From Your Drain to the Minnesota Waterways: Experts Find Dozens of Contaminants

An environmental health sciences professor at the University of Minnesota decided in 2013 to investigate the chemistry of the Zumbro River. What she and her colleagues found did not surprise her, as they identified trace amounts of pesticides in the river.

They were also not shocked to find prescription drugs ranging from anti-convulsive medications to antibiotics. It was more than 15 years ago that researchers had realized that pharmaceuticals dumped down drains were slipping through wastewater treatment and back into the water supply.

But what surprised this leading expert in “emerging contaminants” was the variety of contaminants that she was finding in the water. She found caffeine that originates from everything from coffee shop drinks and energy drinks to sodas. There was also a high amount of acetaminophen that is found in headache medications and some narcotics, such as hydrocodone. Acetaminophen can cause liver damage in humans if taken in high doses. There is no evidence of what that drug can do to fish.

It is not known what the background levels mean in regards to public health and the environment. It is something that is going to be looked at in the near future.

Overall, the number of chemicals that are contaminating the environment is growing at a high rate, according to the U.S. Geological Survey, as they keep track of the waterways in America, landfills, sediments, and municipal sewage sludge that is later converted into fertilizer. They have found steroids, triclosan (banned in Minnesota), antidepressants, detergents forming a slimy layer over stones, and compounds found in birth control pills.

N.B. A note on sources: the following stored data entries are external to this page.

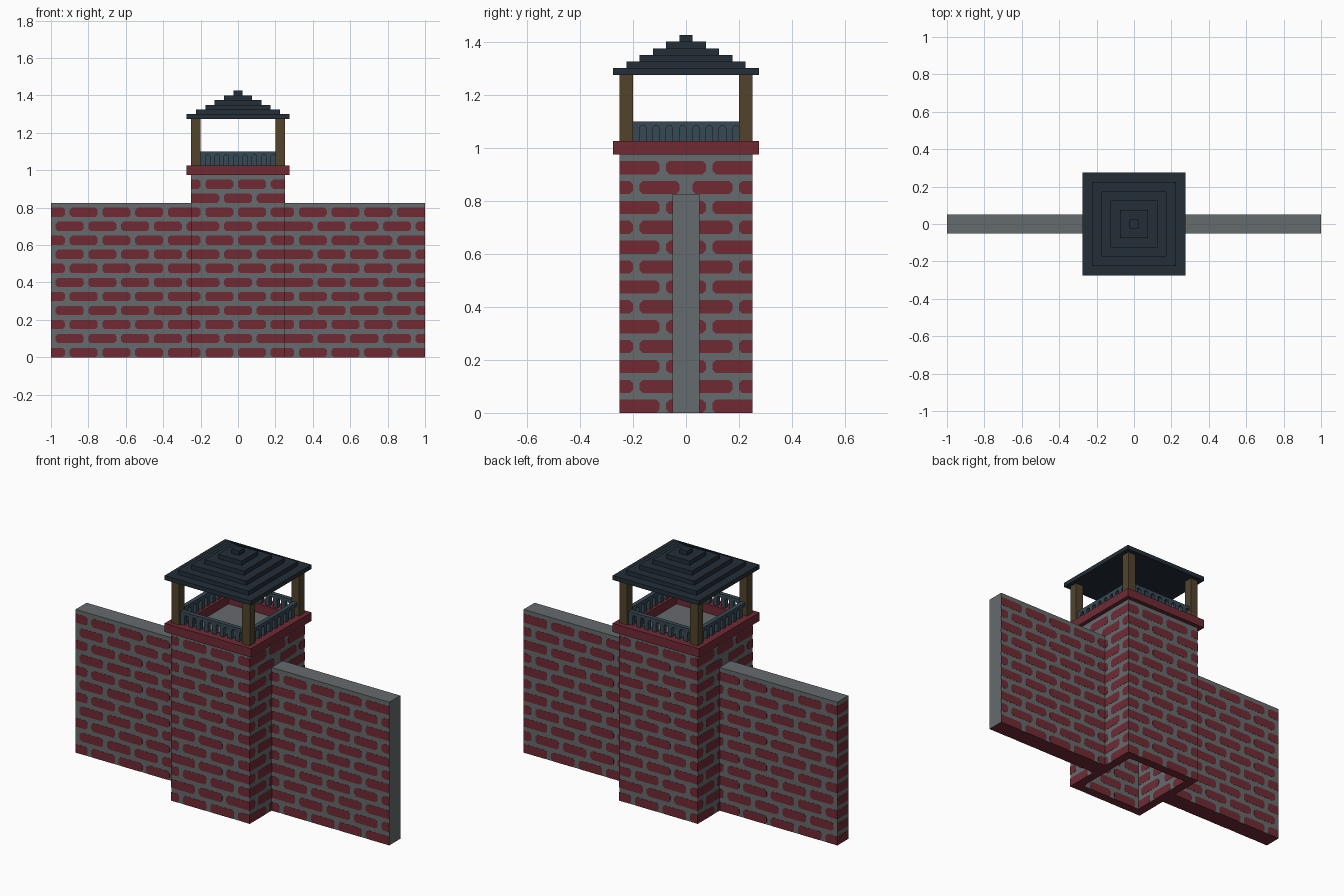
import bpy, bmesh
from mathutils import Vector

if "Cube" in bpy.data.objects:
    bpy.data.objects.remove(bpy.data.objects["Cube"])


def material(name, rgb):
    lin = [(c / 255 / 12.92) if c / 255 <= 0.04045 else ((c / 255 + 0.055) / 1.055) ** 2.4 for c in rgb]
    m = bpy.data.materials.new(name)
    m.use_nodes = True
    m.diffuse_color = (*lin, 1)
    bsdf = next(n for n in m.node_tree.nodes if n.type == 'BSDF_PRINCIPLED')
    bsdf.inputs["Base Color"].default_value = (*lin, 1)
    return m


BRICK = material("brick red", (112, 42, 52))
MORTAR = material("mortar grey", (101, 107, 109))
ROOF = material("dark roof slate", (35, 46, 55))
WOOD = material("brown wood", (82, 68, 44))
RAIL = material("blue grey railing", (54, 73, 84))


def finish(name, bm, *mats):
    bmesh.ops.recalc_face_normals(bm, faces=bm.faces)
    if len(mats) > 1:  # second colour goes on the undersides
        for f in bm.faces:
            f.material_index = int(f.normal.z < -0.5)
    me = bpy.data.meshes.new(name)
    bm.to_mesh(me)
    bm.free()
    for m in mats:
        me.materials.append(m)
    ob = bpy.data.objects.new(name, me)
    bpy.context.scene.collection.objects.link(ob)
    return ob


def box(bm, x0, x1, y0, y1, z0, z1):
    vs = bmesh.ops.create_cube(bm, size=1)["verts"]
    for v in vs:
        v.co = Vector((x1 if v.co.x > 0 else x0, y1 if v.co.y > 0 else y0, z1 if v.co.z > 0 else z0))


def ring(bm, inner, outer, z0, z1):
    """Square tube around the z axis."""
    corners = [(-1, -1), (1, -1), (1, 1), (-1, 1)]
    loops = [[bm.verts.new((x * r, y * r, z)) for x, y in corners]
             for r, z in ((inner, z0), (outer, z0), (outer, z1), (inner, z1))]
    for a, b in zip(loops, loops[1:] + loops[:1]):
        for i in range(4):
            j = (i + 1) % 4
            bm.faces.new((a[i], a[j], b[j], b[i]))


def prism(bm, pts, origin, u, n, depth):
    """Extrude a (u, z) outline along n."""
    o, u, n = Vector(origin), Vector(u), Vector(n)
    base = [o + u * a + Vector((0, 0, z)) for a, z in pts]
    lo = [bm.verts.new(p) for p in base]
    hi = [bm.verts.new(p + n * depth) for p in base]
    bm.faces.new(lo)
    bm.faces.new(hi)
    for i in range(len(pts)):
        j = (i + 1) % len(pts)
        bm.faces.new((lo[i], lo[j], hi[j], hi[i]))


def brick(bm, a, b, z, lo, hi, origin, u, n):
    """One thin brick plate, clipped to lo..hi, with cut corners on free ends."""
    c0 = 0.0125 if a > lo + 1e-4 else 0
    c1 = 0.0125 if b < hi - 1e-4 else 0
    a, b = max(a, lo), min(b, hi)
    if b - a < 0.02:
        return
    pts = [(a + c0, z), (b - c1, z), (b, z + c1), (b, z + 0.05 - c1),
           (b - c1, z + 0.05), (a + c0, z + 0.05), (a, z + 0.05 - c0), (a, z + c0)]
    clean = [p for i, p in enumerate(pts) if p != pts[i - 1]]
    prism(bm, clean, origin, u, n, 0.001)


ROW, STEP, LEN = 0.075, 0.175, 0.15

# Long wall, in two halves either side of the tower
for name, x0, x1 in (("right_wall", -1, -0.25), ("left_wall", 0.25, 1)):
    bm = bmesh.new()
    box(bm, x0, x1, -0.05, 0.05, 0, 0.825)
    finish(name, bm, MORTAR, BRICK)
    bm = bmesh.new()
    for side in (-1, 1):
        for r in range(11):
            start = -1.075 if r % 2 == 0 else -1.15
            for k in range(13):
                a = start + k * STEP
                brick(bm, a, a + LEN, r * ROW, x0, x1, (0, side * 0.05, 0), (1, 0, 0), (0, side, 0))
    if x0 == -1:  # brick courses on the one bonded end
        for r in range(11):
            brick(bm, -0.05, 0.05, r * ROW, -0.05, 0.05, (-1, 0, 0), (0, 1, 0), (-1, 0, 0))
    finish(name + "_bricks", bm, BRICK)

# Hollow tower shaft
bm = bmesh.new()
ring(bm, 0.2, 0.25, 0, 0.975)
finish("tower_shaft", bm, MORTAR, BRICK)

# Tower bricks, outside and inside; courses alternate around the corners
WHOLE = [(-0.25, -0.1), (-0.075, 0.075), (0.1, 0.25)]
SPLIT_FRONT = [(-0.25, -0.2), (-0.175, -0.025), (0, 0.15), (0.175, 0.25)]
SPLIT_SIDE = [(-0.25, -0.2), (-0.175, -0.025), (0.025, 0.175), (0.2, 0.25)]
bm = bmesh.new()
for n, u, front in (((0, -1, 0), (1, 0, 0), True), ((0, 1, 0), (1, 0, 0), True),
                    ((1, 0, 0), (0, 1, 0), False), ((-1, 0, 0), (0, 1, 0), False)):
    n = Vector(n)
    for r in range(13):
        if front:
            course = SPLIT_FRONT if r % 2 == 0 else WHOLE
        else:
            course = WHOLE if r % 2 == 0 else SPLIT_SIDE
        for a, b in course:
            brick(bm, a, b, r * ROW, -0.25, 0.25, n * 0.25, u, n)
            brick(bm, a, b, r * ROW, -0.2, 0.2, n * 0.2, u, -n)
finish("tower_bricks", bm, BRICK)

# Lookout floor and collar
bm = bmesh.new()
box(bm, -0.2, 0.2, -0.2, 0.2, 0.95, 0.975)
finish("lookout_floor", bm, MORTAR)
bm = bmesh.new()
ring(bm, 0.2, 0.275, 0.975, 1.025)
finish("tower_collar", bm, BRICK)

# Corner posts
bm = bmesh.new()
for sx in (-1, 1):
    for sy in (-1, 1):
        x, y = sx * 0.225, sy * 0.225
        box(bm, x - 0.025, x + 0.025, y - 0.025, y + 0.025, 1.025, 1.275)
finish("corner_posts", bm, WOOD)

# Railing panels with arched openings, turned four ways
panel = [(0.2, 1.1), (-0.2, 1.1), (-0.2, 1.025)]
for i in range(8):
    a = -0.175 + i * 0.05
    b = a + 0.025
    panel += [(a, 1.025), (a, 1.075), (a + 0.007, 1.083), (b - 0.007, 1.083), (b, 1.075), (b, 1.025)]
    if i < 7:
        continue
panel = panel[:-1]  # last opening finishes against the post
panel[-1] = (0.2, 1.075)
bm = bmesh.new()
for n, u in (((0, -1, 0), (1, 0, 0)), ((1, 0, 0), (0, 1, 0)),
             ((0, 1, 0), (-1, 0, 0)), ((-1, 0, 0), (0, -1, 0))):
    prism(bm, panel, Vector(n) * 0.2125, u, n, 0.025)
finish("railing", bm, RAIL)

# Stepped roof
bm = bmesh.new()
for i in range(6):
    r = 0.275 - 0.05 * i
    box(bm, -r, r, -r, r, 1.275 + 0.025 * i, 1.3 + 0.025 * i)
finish("stepped_roof", bm, ROOF)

Where much of this originates from is individuals flushing items down their toilets or dumping them down their drains. The impact that triclosan has on the environment has forced the Minnesota legislature to ban the chemical from hand sanitizers and soaps.

Many of the items that individuals flush or pour down a drain are harmful to the plumbing and it is never recommended to flush them. For instance, flushing pills could contribute to a clog. The only thing that should be getting flushed down a toilet is toilet paper and nothing more. A person in Minneapolis or St. Paul flushing something they shouldn’t could result in a need to hire a Twin Cities drain cleaning expert to unclog the drain because doing it yourself could result in damage that could cost more to fix.

There are many chemical compounds that make their way into drains, but few of them have been shown to have negative health effects. The health effects of the few, however, can be rather devastating. There is also the fact that testing has to continue to identify chemicals because new compounds are being developed all of the time. This means that unexpected contaminants are found in the environment frequently.

While Congress hasn’t sent a new environmental law to the president in nearly two decades, there are states, such as Minnesota, that are taking matters into their own hands by banning the use of chemicals that they know are causing issues within their waterways, to their environments, and to their people.